__TRY IT__
Go through the entries one line at a time, and gather every line that has the word "operation".

__Stored items__
BEGIN

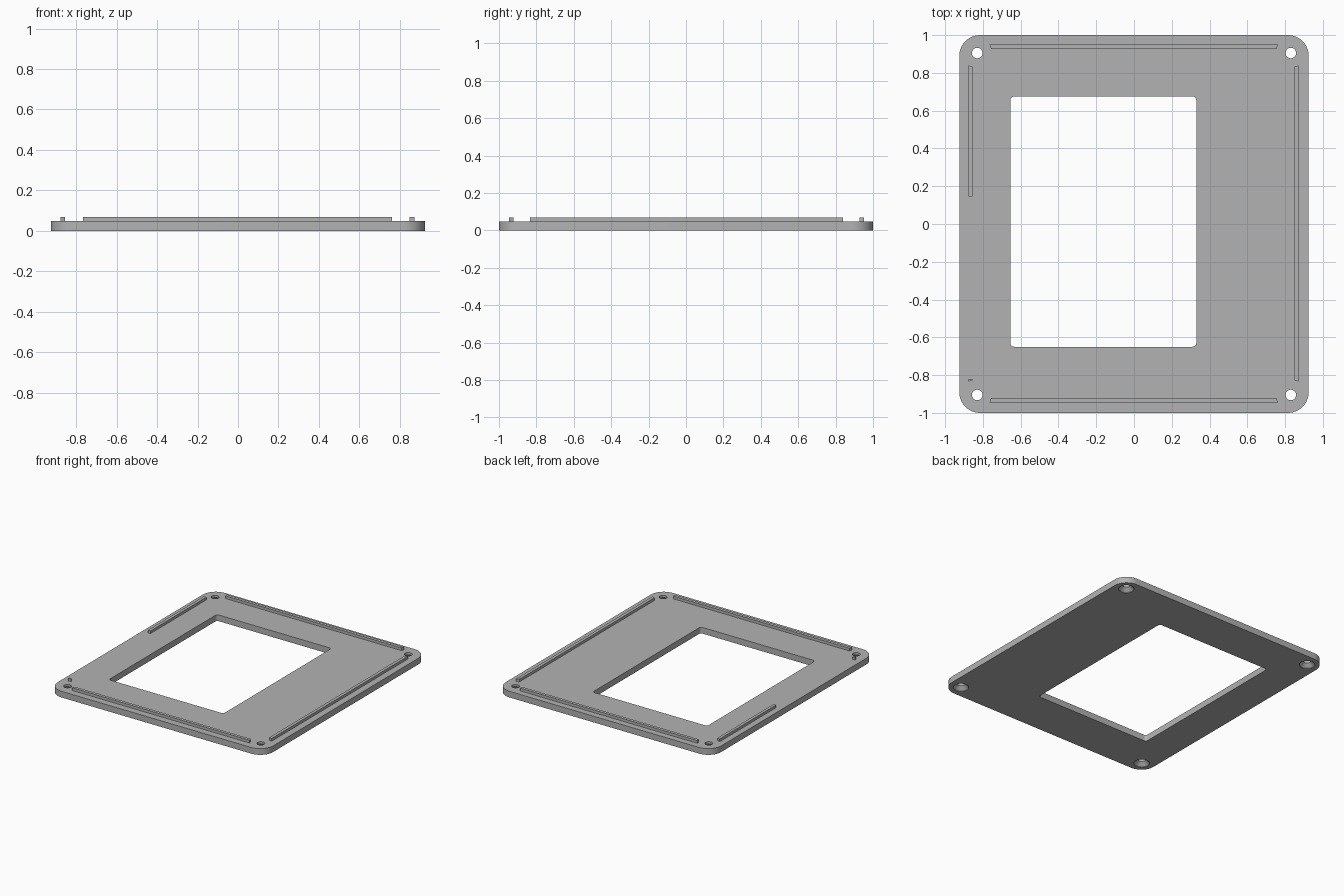
import bpy, bmesh, math

if "Cube" in bpy.data.objects:
    bpy.data.objects.remove(bpy.data.objects["Cube"])

grey = bpy.data.materials.new("plain grey")
grey.diffuse_color = (0.45, 0.45, 0.45, 1)
grey.use_nodes = True
grey.node_tree.nodes["Principled BSDF"].inputs["Base Color"].default_value = grey.diffuse_color

THICK, RIB_TOP = 0.048, 0.069


def prism(name, pts, z0, z1):
    """Extrude a counter-clockwise outline from z0 to z1."""
    bm = bmesh.new()
    low = [bm.verts.new((x, y, z0)) for x, y in pts]
    high = [bm.verts.new((x, y, z1)) for x, y in pts]
    bm.faces.new(low[::-1])
    bm.faces.new(high)
    n = len(pts)
    for i in range(n):
        j = (i + 1) % n
        bm.faces.new((low[i], low[j], high[j], high[i]))
    return finish(name, bm)


def finish(name, bm):
    mesh = bpy.data.meshes.new(name)
    bm.to_mesh(mesh)
    bm.free()
    mesh.materials.append(grey)
    ob = bpy.data.objects.new(name, mesh)
    bpy.context.collection.objects.link(ob)
    return ob


def rounded(x0, x1, y0, y1, r, seg):
    """Outline of a rectangle with rounded corners."""
    pts = []
    corners = ((x1 - r, y1 - r), (x0 + r, y1 - r), (x0 + r, y0 + r), (x1 - r, y0 + r))
    for k, (cx, cy) in enumerate(corners):
        for i in range(seg + 1):
            a = math.pi / 2 * (k + i / seg)
            pts.append((cx + r * math.cos(a), cy + r * math.sin(a)))
    return pts


def screw_cutter(name, x, y):
    """Through hole that flares into a countersink on the underside."""
    rings = ((-0.01, 0.055), (0.004, 0.055), (0.031, 0.028), (THICK + 0.02, 0.028))
    n = 32
    bm = bmesh.new()
    loops = [[bm.verts.new((x + r * math.cos(math.tau * i / n),
                            y + r * math.sin(math.tau * i / n), z))
              for i in range(n)] for z, r in rings]
    bm.faces.new(loops[0][::-1])
    bm.faces.new(loops[-1])
    for a, b in zip(loops, loops[1:]):
        for i in range(n):
            j = (i + 1) % n
            bm.faces.new((a[i], a[j], b[j], b[i]))
    return finish(name, bm)


# Base plate with rounded corners
plate = prism("base_plate", rounded(-0.925, 0.925, -1, 1, 0.11, 12), 0, THICK)

# Window and four screw holes
cutters = [prism("window_cutter", rounded(-0.655, 0.33, -0.65, 0.675, 0.02, 5), -0.05, 0.1)]
for sx in (-1, 1):
    for sy in (-1, 1):
        cutters.append(screw_cutter("screw_hole_cutter", 0.83 * sx, 0.905 * sy))
for c in cutters:
    m = plate.modifiers.new(c.name, 'BOOLEAN')
    m.operation, m.solver, m.object = 'DIFFERENCE', 'EXACT', c
    c.hide_render = True
    c.hide_set(True)

bpy.context.view_layer.objects.active = plate
plate.select_set(True)
for m in list(plate.modifiers):
    bpy.ops.object.modifier_apply(modifier=m.name)
for c in cutters:
    bpy.data.objects.remove(c)
bpy.ops.object.shade_smooth_by_angle(angle=math.radians(30))

# Locating ribs, with ends slanting in toward the middle of the plate
S = 0.008
Z0 = THICK - 0.004
prism("back_rib", [(-0.765 + S, 0.927), (0.762 - S, 0.927), (0.762, 0.951), (-0.765, 0.951)], Z0, RIB_TOP)
prism("front_rib", [(-0.765, -0.946), (0.762, -0.946), (0.762 - S, -0.922), (-0.765 + S, -0.922)], Z0, RIB_TOP)
prism("right_rib", [(0.848, -0.835 + S), (0.872, -0.835), (0.872, 0.84), (0.848, 0.84 - S)], Z0, RIB_TOP)
prism("left_rib", [(-0.877, 0.146), (-0.854, 0.146), (-0.854, 0.84 - S), (-0.877, 0.84)], Z0, RIB_TOP)
prism("left_rib_stub", [(-0.877, -0.835), (-0.854, -0.835 + S), (-0.854, -0.82), (-0.877, -0.82)], Z0, RIB_TOP)
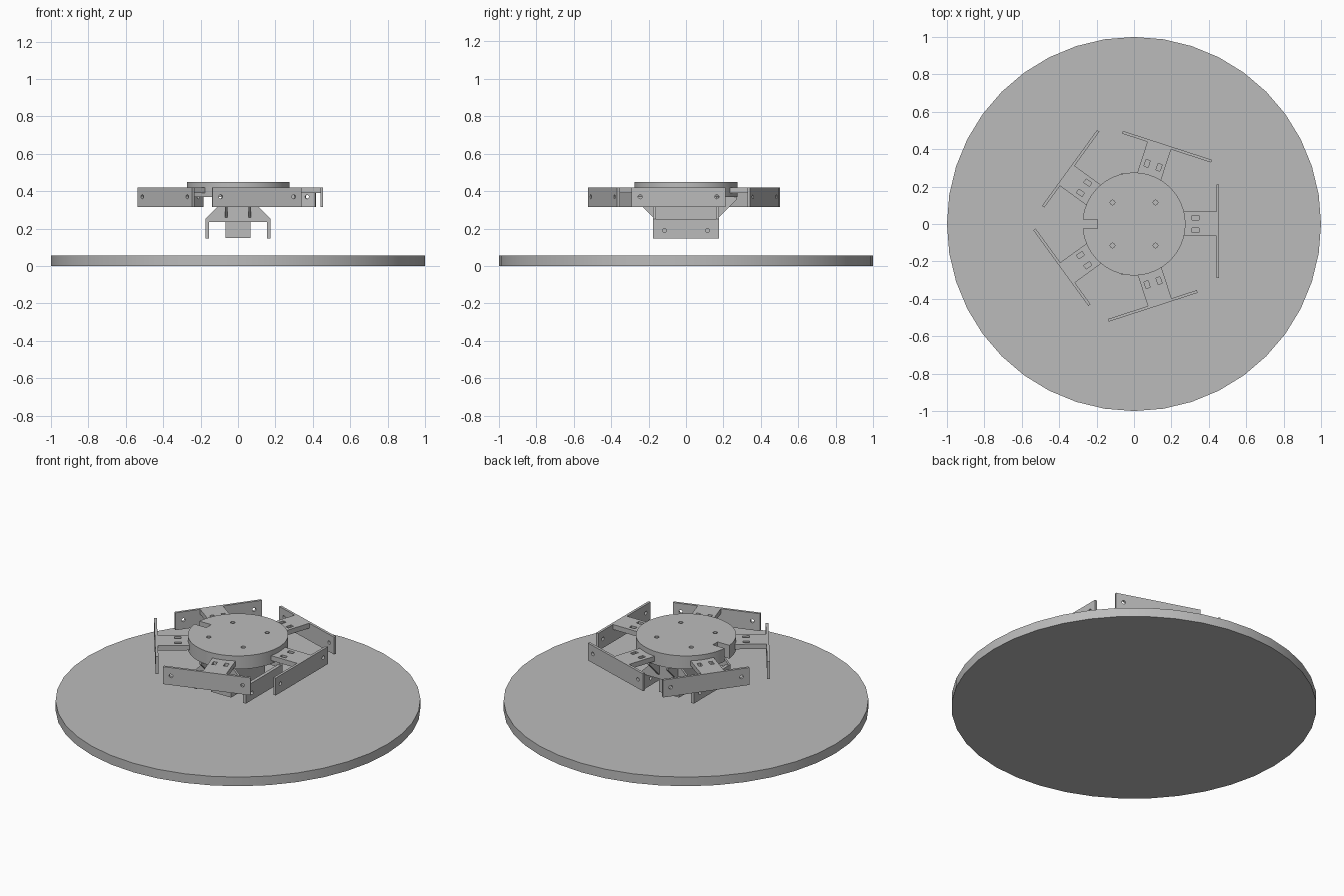
import bpy, bmesh, math
from mathutils import Matrix

if "Cube" in bpy.data.objects:
    bpy.data.objects.remove(bpy.data.objects["Cube"], do_unlink=True)

grey = bpy.data.materials.new("matte grey")
grey.use_nodes = True
colour = (0.5, 0.5, 0.5, 1)
grey.diffuse_color = colour
grey.node_tree.nodes["Principled BSDF"].inputs["Base Color"].default_value = colour


def finish(name, bm):
    bmesh.ops.recalc_face_normals(bm, faces=bm.faces)
    mesh = bpy.data.meshes.new(name)
    bm.to_mesh(mesh)
    bm.free()
    mesh.materials.append(grey)
    obj = bpy.data.objects.new(name, mesh)
    bpy.context.collection.objects.link(obj)
    return obj


def box(name, x, y, z):
    """Box from (min, max) pairs."""
    bm = bmesh.new()
    bmesh.ops.create_cube(bm, size=1)
    for v in bm.verts:
        v.co = [lo + (hi - lo) * (c + 0.5) for (lo, hi), c in zip((x, y, z), v.co)]
    return finish(name, bm)


def cylinder(name, radius, depth, sides, centre, axis="Z"):
    bm = bmesh.new()
    m = Matrix.Translation(centre)
    if axis == "X":
        m = m @ Matrix.Rotation(math.pi / 2, 4, "Y")
    # start the rim on the x axis
    m = m @ Matrix.Rotation(math.pi / 2, 4, "Z")
    bmesh.ops.create_cone(bm, cap_ends=True, segments=sides, radius1=radius,
                          radius2=radius, depth=depth, matrix=m)
    return finish(name, bm)


def sheet(name, outline, plane, start, end):
    """Extrude an outline drawn in the xz or yz plane."""
    bm = bmesh.new()
    pts = [(a, start, b) if plane == "xz" else (start, a, b) for a, b in outline]
    face = bm.faces.new([bm.verts.new(p) for p in pts])
    res = bmesh.ops.extrude_face_region(bm, geom=[face])
    move = (0, end - start, 0) if plane == "xz" else (end - start, 0, 0)
    bmesh.ops.translate(bm, vec=move,
                        verts=[v for v in res["geom"] if isinstance(v, bmesh.types.BMVert)])
    return finish(name, bm)


def cut(obj, cutters):
    for c in cutters:
        c.hide_render = True
        mod = obj.modifiers.new("cut", "BOOLEAN")
        mod.operation, mod.solver, mod.object = "DIFFERENCE", "EXACT", c
        bpy.context.view_layer.objects.active = obj
        bpy.ops.object.modifier_apply(modifier=mod.name)
        bpy.data.objects.remove(c, do_unlink=True)


def smooth(obj):
    bpy.ops.object.select_all(action="DESELECT")
    obj.select_set(True)
    bpy.context.view_layer.objects.active = obj
    bpy.ops.object.shade_smooth_by_angle(angle=math.radians(30))


# Ground disc
smooth(cylinder("base_disc", 1, 0.055, 40, (0, 0, 0.0275)))

# Hub with four screw holes and a cable notch
hub = cylinder("hub", 0.275, 0.08, 64, (0, 0, 0.41))
cutters = [cylinder("hole_cutter", 0.013, 0.2, 12, (x, y, 0.41))
           for x in (-0.115, 0.115) for y in (-0.115, 0.115)]
cutters.append(box("notch_cutter", (-0.4, -0.195), (-0.023, 0.023), (0.3, 0.5)))
cut(hub, cutters)
smooth(hub)

# Five arms, each carrying an offset upright panel
arm = box("arm_1", (0.2, 0.441), (-0.065, 0.068), (0.39, 0.42))
cut(arm, [box("slot_cutter", (0.311, 0.348), y, (0.3, 0.5))
          for y in ((0.022, 0.045), (-0.045, -0.022))])
cut(arm, [cylinder("hub_cutter", 0.27, 0.2, 64, (0, 0, 0.41))])
panel = box("panel_1", (0.44, 0.455), (-0.29, 0.21), (0.315, 0.42))
cut(panel, [cylinder("hole_cutter", 0.011, 0.1, 12, (0.45, y, 0.37), "X")
            for y in (-0.245, 0.165)])
for i in range(1, 5):
    for part, label in ((arm, "arm"), (panel, "panel")):
        copy = bpy.data.objects.new(f"{label}_{i + 1}", part.data)
        copy.rotation_euler.z = i * math.tau / 5
        bpy.context.collection.objects.link(copy)

# Lower bracket: motor bodies, end sheets, gussets and side plates
half = [(0.055, 0.37), (0.175, 0.25), (0.175, 0.235)]
outline = half + [(-x, z) for x, z in reversed(half)]
for s, side in ((-1, "front"), (1, "back")):
    box(f"{side}_motor_body", (-0.068, 0.068), sorted((0, s * 0.163)), (0.15, 0.371))
    sheet(f"{side}_bracket_sheet", outline, "xz", s * 0.16, s * 0.175)
    for x in (-0.062, 0.062):
        sheet(f"{side}_gusset", [(s * 0.17, 0.255), (s * 0.27, 0.355),
                                 (s * 0.27, 0.371), (s * 0.17, 0.371)],
              "yz", x - 0.007, x + 0.007)
for s, side in ((-1, "right"), (1, "left")):
    plate = box(f"{side}_side_plate", sorted((s * 0.155, s * 0.175)),
                (-0.175, 0.175), (0.147, 0.25))
    cut(plate, [cylinder("hole_cutter", 0.011, 0.1, 12, (s * 0.165, y, 0.19), "X")
                for y in (-0.115, 0.115)])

END

__ANSWER BOX__
    m.operation, m.solver, m.object = 'DIFFERENCE', 'EXACT', c
        mod.operation, mod.solver, mod.object = "DIFFERENCE", "EXACT", c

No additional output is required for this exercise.